**TASK TO COMPLETE**
Using the listing below, set down each line from the line containing "const x = lerp(rx, 0, k);" through the line containing "g.computeVertexNormals();", both ends included, exactly and with nothing added.

**RECORDED INFORMATION**
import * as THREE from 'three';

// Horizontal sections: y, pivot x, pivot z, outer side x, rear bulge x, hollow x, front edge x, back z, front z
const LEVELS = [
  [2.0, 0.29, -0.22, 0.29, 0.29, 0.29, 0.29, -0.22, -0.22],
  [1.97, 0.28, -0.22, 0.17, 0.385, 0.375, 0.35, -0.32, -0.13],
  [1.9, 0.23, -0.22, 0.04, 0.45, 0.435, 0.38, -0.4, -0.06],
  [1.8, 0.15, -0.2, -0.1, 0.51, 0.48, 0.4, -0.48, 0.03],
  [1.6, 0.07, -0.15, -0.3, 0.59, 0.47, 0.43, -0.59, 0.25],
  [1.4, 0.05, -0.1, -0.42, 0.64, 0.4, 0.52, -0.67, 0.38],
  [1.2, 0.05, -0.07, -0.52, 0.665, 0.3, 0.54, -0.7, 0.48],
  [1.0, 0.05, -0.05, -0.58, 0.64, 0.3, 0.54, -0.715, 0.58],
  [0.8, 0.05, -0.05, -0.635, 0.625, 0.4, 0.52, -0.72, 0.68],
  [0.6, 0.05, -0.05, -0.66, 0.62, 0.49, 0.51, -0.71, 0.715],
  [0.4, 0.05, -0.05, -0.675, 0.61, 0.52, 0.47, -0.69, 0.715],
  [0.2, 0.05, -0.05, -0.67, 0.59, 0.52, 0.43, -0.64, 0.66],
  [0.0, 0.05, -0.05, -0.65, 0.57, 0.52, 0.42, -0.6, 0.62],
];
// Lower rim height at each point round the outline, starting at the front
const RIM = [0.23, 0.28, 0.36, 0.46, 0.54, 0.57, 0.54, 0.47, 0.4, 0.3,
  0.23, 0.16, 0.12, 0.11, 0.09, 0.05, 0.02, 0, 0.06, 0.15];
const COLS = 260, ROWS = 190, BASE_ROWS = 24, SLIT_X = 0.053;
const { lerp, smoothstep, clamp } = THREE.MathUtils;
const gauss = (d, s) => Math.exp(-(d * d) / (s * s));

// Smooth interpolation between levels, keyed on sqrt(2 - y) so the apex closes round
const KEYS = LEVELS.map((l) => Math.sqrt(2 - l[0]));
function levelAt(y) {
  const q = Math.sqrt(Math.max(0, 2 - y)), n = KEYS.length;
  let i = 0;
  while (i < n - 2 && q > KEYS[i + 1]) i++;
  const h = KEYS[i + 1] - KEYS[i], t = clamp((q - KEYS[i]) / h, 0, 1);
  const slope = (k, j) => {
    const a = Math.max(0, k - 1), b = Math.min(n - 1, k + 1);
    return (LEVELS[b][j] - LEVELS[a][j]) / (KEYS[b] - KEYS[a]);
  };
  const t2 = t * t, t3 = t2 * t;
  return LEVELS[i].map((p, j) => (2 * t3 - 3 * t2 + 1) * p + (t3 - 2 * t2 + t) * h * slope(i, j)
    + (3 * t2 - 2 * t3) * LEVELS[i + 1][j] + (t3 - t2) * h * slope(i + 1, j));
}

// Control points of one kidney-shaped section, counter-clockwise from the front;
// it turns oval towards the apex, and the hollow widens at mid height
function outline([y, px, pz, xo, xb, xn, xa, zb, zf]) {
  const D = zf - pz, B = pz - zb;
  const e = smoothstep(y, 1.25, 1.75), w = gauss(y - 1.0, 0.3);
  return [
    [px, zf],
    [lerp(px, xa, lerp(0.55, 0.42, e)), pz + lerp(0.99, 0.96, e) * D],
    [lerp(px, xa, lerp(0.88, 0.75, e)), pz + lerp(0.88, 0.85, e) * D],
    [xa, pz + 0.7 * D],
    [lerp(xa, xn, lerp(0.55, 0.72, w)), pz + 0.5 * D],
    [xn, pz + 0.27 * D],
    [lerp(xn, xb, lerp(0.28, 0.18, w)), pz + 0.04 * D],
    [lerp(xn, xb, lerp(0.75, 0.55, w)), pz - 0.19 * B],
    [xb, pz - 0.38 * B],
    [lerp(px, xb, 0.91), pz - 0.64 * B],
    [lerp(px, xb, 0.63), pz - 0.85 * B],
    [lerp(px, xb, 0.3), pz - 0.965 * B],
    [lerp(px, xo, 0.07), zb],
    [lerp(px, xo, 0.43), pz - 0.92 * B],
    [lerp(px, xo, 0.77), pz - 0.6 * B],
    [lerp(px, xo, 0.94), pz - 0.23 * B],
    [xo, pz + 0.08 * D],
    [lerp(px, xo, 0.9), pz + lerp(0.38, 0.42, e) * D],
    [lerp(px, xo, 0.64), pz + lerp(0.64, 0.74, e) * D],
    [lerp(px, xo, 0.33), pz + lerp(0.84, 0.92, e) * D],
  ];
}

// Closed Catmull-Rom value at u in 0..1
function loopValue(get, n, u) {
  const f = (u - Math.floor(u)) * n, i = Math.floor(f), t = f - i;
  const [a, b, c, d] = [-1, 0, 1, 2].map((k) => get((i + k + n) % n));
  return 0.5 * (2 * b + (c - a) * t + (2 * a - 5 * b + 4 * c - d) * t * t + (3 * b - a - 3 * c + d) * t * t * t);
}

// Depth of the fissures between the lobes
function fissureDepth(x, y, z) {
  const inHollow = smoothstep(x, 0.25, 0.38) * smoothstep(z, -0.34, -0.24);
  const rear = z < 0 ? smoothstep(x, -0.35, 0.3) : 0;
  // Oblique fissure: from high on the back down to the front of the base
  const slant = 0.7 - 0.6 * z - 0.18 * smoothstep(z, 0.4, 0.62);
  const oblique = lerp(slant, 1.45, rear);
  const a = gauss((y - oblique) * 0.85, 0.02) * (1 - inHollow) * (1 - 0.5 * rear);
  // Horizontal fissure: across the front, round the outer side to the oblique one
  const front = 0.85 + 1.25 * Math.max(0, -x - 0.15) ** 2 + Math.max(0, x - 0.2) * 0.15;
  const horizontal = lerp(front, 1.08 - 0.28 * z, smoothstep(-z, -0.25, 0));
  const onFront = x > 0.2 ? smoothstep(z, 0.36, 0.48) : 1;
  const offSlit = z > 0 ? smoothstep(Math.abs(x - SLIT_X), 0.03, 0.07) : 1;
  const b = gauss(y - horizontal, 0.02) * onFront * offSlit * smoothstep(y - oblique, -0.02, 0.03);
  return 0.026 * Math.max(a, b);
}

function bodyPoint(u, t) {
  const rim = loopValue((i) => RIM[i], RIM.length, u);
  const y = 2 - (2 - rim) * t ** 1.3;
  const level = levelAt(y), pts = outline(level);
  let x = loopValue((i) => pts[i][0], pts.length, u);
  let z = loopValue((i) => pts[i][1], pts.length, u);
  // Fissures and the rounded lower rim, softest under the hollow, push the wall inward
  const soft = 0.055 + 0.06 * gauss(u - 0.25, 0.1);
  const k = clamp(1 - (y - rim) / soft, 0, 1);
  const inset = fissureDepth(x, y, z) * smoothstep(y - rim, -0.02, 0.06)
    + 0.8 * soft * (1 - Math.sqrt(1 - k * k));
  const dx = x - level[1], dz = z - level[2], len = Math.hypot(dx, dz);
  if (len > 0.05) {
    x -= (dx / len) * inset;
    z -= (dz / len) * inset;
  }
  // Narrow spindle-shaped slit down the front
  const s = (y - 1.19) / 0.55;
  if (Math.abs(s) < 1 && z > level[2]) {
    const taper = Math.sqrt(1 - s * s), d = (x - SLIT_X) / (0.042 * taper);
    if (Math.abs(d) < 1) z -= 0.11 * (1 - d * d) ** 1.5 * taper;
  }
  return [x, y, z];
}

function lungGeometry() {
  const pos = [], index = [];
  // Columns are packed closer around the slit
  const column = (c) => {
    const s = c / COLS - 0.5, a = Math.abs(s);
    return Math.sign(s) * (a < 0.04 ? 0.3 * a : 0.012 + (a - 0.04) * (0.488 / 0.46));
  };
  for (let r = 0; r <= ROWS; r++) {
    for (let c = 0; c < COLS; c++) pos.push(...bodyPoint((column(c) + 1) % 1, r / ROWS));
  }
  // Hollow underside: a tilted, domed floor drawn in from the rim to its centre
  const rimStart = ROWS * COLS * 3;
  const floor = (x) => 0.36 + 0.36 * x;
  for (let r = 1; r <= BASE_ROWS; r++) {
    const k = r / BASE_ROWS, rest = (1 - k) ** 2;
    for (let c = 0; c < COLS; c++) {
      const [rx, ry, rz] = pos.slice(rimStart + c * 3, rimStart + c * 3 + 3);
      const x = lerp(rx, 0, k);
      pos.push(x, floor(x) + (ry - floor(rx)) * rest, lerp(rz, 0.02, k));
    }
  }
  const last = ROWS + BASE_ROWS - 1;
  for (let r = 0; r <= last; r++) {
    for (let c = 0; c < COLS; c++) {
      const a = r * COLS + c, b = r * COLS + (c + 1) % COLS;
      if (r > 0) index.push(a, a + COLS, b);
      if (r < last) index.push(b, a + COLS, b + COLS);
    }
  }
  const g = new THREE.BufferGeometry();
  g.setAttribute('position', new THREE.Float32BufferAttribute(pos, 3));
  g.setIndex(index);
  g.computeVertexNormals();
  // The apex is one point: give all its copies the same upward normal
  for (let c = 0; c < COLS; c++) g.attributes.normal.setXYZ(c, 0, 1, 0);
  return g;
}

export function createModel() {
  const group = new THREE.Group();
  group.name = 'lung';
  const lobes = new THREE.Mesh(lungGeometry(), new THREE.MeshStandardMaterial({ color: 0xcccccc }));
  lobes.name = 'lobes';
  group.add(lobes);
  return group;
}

**RESULT FOR THIS TASK**
      const x = lerp(rx, 0, k);
      pos.push(x, floor(x) + (ry - floor(rx)) * rest, lerp(rz, 0.02, k));
    }
  }
  const last = ROWS + BASE_ROWS - 1;
  for (let r = 0; r <= last; r++) {
    for (let c = 0; c < COLS; c++) {
      const a = r * COLS + c, b = r * COLS + (c + 1) % COLS;
      if (r > 0) index.push(a, a + COLS, b);
      if (r < last) index.push(b, a + COLS, b + COLS);
    }
  }
  const g = new THREE.BufferGeometry();
  g.setAttribute('position', new THREE.Float32BufferAttribute(pos, 3));
  g.setIndex(index);
  g.computeVertexNormals();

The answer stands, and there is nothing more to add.